Background. The benefits of cardiac rehabilitation programmes have been well documented including reductions in mortality, improved physical performance, and improved quality of life. However, a large number of special needs patients often fail to access these programmes. Of particular concern are elderly patients with chronic illness and disability.
Aims. To evaluate the effectiveness of a home-based cardiac rehabilitation programme in improving health outcomes and rehabilitation access for special-needs patients.
Design. Using a one-group pre and post-test quasi-experimental design 40 elderly patients recently discharged from hospital following a cardiac event completed the Short Form Health Survey, the Angina Quiz, and the Exercise Assessment Questionnaire prior to undertaking home-based rehabilitation.

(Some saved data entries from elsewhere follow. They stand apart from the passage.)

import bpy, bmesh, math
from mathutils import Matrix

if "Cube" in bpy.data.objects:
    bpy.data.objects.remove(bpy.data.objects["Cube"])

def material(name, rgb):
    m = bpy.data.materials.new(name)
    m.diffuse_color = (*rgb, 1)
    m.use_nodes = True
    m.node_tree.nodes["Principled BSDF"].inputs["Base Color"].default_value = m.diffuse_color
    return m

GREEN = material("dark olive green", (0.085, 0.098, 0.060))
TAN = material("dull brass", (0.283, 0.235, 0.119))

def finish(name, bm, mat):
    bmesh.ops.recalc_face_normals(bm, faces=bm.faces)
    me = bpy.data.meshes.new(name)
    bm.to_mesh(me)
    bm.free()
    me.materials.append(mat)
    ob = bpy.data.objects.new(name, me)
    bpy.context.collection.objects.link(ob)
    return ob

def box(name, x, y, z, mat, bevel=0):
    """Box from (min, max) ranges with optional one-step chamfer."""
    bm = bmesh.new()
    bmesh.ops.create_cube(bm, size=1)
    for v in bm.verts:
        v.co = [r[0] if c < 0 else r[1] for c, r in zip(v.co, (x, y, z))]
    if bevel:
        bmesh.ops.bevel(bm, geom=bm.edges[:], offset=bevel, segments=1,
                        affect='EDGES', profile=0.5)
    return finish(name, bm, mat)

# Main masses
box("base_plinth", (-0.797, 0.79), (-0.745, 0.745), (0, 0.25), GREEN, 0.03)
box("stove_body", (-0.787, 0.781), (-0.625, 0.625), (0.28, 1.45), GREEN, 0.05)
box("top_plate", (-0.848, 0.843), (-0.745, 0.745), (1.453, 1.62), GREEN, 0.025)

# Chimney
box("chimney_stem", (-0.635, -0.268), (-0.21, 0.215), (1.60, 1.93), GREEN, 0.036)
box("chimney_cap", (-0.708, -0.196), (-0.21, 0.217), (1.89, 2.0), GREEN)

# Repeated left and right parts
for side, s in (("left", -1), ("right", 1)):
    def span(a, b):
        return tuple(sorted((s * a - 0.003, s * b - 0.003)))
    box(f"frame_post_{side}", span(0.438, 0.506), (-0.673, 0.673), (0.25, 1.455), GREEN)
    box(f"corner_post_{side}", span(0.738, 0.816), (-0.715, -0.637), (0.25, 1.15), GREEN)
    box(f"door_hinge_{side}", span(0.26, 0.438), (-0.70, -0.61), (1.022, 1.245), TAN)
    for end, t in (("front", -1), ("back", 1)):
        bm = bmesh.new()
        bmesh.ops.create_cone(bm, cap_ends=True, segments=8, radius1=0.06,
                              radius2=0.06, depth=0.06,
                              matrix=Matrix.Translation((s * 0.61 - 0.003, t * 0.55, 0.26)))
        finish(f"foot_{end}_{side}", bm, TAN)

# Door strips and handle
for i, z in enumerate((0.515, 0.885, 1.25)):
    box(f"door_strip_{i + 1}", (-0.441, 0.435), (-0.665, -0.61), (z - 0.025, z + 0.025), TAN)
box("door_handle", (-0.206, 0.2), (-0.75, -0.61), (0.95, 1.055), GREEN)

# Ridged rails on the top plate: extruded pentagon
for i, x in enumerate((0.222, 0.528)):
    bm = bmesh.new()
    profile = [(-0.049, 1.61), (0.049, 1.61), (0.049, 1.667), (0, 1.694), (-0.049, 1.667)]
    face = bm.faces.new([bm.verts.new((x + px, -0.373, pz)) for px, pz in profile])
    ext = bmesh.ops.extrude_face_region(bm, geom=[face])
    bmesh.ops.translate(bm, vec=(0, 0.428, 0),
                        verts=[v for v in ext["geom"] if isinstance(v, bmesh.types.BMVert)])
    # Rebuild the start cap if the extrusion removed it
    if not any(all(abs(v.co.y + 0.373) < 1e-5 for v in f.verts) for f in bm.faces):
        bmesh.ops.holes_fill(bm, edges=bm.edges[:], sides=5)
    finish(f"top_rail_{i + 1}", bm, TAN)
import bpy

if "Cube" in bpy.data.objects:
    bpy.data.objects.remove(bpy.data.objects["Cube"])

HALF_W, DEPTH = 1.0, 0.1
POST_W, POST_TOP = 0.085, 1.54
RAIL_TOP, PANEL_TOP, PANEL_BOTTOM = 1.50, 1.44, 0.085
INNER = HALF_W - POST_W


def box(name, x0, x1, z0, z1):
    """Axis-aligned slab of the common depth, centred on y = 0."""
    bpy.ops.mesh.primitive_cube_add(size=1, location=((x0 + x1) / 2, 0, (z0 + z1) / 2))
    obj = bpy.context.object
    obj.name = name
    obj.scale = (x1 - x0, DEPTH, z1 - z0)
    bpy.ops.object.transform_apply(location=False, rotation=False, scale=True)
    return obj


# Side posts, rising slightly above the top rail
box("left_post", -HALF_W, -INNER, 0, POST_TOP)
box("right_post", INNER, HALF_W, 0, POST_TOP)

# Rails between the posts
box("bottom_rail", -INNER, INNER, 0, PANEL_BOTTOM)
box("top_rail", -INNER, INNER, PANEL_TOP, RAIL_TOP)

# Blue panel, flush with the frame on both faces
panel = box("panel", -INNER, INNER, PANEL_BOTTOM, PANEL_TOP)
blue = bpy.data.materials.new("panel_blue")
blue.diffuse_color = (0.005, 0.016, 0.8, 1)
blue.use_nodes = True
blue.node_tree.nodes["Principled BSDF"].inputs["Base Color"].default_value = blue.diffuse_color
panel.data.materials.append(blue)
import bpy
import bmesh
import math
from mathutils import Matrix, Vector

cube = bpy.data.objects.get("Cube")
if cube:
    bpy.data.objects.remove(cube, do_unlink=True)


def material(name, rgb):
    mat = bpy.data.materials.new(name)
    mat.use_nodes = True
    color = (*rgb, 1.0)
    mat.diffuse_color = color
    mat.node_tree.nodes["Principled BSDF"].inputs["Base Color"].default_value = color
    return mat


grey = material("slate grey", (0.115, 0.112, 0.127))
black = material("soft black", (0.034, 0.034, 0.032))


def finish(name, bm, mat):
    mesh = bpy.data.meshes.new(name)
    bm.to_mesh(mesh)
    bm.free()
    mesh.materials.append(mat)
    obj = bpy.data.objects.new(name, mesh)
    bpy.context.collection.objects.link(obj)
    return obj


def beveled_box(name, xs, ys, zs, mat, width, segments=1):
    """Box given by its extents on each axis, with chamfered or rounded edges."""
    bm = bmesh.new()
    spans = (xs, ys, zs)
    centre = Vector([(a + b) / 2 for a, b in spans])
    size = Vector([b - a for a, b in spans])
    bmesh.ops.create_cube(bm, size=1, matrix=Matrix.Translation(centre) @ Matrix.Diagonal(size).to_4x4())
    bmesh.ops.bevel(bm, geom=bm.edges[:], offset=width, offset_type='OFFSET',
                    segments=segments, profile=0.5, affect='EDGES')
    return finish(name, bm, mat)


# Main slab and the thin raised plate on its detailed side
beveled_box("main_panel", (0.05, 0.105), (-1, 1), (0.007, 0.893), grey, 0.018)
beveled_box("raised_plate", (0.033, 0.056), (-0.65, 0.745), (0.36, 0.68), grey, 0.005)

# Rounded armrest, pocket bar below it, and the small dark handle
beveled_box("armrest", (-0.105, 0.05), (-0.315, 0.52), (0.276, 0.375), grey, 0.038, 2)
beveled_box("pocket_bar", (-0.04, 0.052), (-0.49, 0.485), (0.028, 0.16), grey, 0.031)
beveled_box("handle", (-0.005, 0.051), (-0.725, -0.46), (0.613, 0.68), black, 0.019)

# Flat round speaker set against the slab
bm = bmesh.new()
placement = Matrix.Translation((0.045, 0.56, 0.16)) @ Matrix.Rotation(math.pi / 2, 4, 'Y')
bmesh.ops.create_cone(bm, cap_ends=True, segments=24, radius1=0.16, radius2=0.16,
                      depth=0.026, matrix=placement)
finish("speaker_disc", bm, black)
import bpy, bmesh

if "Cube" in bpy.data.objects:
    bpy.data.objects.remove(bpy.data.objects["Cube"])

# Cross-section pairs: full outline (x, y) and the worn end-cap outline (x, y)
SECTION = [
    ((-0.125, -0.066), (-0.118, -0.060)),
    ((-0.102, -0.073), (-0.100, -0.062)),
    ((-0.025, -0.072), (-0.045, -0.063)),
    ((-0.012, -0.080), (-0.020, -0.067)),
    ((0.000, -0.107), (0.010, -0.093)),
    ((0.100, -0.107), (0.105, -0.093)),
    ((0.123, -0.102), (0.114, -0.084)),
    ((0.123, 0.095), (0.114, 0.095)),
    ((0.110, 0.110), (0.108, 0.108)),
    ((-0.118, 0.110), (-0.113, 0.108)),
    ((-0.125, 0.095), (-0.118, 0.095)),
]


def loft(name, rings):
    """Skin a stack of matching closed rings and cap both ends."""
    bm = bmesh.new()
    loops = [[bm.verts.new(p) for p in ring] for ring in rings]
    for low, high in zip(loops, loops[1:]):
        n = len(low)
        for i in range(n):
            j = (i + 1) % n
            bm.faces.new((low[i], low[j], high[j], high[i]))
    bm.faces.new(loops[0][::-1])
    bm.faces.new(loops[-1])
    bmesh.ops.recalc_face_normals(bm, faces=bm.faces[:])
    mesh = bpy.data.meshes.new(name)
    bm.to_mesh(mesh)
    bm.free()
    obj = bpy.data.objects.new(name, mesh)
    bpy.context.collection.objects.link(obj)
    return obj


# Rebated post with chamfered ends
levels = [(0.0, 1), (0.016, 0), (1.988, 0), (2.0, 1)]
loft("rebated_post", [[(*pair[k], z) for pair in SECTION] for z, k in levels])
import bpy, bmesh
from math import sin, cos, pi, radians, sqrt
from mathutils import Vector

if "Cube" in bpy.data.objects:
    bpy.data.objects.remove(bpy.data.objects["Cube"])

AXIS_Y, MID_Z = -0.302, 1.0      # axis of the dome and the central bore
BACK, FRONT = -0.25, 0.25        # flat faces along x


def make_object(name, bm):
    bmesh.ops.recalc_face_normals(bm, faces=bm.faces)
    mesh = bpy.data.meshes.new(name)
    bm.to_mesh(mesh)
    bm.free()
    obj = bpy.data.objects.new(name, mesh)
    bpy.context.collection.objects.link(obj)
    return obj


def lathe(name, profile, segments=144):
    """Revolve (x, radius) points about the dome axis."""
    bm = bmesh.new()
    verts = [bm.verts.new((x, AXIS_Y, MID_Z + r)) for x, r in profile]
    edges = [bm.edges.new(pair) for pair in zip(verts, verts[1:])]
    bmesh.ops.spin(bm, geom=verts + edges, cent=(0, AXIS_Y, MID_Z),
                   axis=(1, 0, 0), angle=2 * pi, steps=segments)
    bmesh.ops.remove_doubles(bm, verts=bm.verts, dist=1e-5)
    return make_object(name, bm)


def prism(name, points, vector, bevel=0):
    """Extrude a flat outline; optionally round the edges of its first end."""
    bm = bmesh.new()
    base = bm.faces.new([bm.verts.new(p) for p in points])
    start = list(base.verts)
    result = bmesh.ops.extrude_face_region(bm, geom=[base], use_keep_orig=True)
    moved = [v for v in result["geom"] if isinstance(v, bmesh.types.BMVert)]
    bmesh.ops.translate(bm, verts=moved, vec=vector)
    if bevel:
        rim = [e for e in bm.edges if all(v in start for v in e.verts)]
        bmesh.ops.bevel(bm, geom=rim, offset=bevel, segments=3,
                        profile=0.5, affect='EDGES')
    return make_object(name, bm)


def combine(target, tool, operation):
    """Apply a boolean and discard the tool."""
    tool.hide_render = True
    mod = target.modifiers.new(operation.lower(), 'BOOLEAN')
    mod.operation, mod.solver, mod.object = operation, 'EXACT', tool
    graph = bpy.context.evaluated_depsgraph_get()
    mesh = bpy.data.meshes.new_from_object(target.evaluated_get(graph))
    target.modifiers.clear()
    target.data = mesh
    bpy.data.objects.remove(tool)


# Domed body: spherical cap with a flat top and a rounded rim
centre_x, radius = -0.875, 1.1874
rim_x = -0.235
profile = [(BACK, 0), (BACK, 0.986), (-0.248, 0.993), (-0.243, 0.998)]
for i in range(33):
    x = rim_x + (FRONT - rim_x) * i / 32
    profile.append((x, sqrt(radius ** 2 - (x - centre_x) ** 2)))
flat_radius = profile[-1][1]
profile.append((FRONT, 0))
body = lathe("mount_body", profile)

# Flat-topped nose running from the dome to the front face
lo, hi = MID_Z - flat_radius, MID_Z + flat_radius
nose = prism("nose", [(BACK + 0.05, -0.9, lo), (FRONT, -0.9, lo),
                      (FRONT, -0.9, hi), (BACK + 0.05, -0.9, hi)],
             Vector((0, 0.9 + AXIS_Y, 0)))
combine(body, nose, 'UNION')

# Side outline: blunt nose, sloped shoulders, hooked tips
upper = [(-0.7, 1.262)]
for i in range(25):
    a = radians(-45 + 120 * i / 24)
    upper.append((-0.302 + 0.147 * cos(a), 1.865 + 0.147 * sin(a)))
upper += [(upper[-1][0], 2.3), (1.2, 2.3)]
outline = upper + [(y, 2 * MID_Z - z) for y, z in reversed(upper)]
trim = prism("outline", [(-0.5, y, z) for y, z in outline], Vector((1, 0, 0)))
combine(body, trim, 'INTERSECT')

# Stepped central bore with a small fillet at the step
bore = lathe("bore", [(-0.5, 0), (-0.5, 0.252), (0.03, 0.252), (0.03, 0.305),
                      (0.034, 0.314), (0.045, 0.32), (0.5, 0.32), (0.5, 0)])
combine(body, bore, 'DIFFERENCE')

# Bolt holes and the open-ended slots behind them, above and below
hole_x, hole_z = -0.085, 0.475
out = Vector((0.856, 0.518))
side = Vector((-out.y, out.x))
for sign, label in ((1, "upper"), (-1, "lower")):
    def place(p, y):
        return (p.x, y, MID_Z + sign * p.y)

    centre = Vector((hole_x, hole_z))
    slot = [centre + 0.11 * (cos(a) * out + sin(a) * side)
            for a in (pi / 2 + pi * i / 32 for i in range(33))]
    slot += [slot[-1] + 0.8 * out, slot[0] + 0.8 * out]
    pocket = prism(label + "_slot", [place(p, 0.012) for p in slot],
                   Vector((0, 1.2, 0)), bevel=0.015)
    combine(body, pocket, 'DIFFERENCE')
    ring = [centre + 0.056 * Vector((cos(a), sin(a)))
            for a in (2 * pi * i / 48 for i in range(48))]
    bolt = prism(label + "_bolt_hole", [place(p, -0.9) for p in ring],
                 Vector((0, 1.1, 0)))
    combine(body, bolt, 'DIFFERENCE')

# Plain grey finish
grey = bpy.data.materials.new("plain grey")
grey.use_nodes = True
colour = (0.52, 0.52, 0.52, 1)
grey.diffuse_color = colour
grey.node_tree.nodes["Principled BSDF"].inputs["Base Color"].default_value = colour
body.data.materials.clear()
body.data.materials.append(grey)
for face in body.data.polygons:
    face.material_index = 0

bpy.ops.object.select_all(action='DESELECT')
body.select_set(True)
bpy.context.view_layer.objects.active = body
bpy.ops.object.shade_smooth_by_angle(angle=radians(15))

The rehabilitation programme consisted of four community nursing contacts over a 9-week period primarily aimed at individual patient education and carer support.
Analysis. Descriptive statistics provided analysis for demographic data. Repeated measures multivariate analysis of variance ( manova ) were computed to examine changes in health-state and practices.
Results. Significant positive changes were found for measures of quality of life, knowledge of angina, and exercise tolerance. Additionally, the higher levels of participation and completion by older women was encouraging. Development of carer competence through an improved knowledge base and nursing support was also evident.
Limitations. While theoretically defensible positive outcomes were found these results need to be replicated in a larger study. Similarly, the limitations imposed by a single group pretest, post-test design suggest that claims of generalizablity need to be limited to the specific variables measured in this study.
Conclusion. The study demonstrated medium term positive health outcomes. These positive findings suggest that home-based rehabilitation using larger samples of older patients with comorbidities, and using randomized comparative group designs, may be a fruitful area in future research.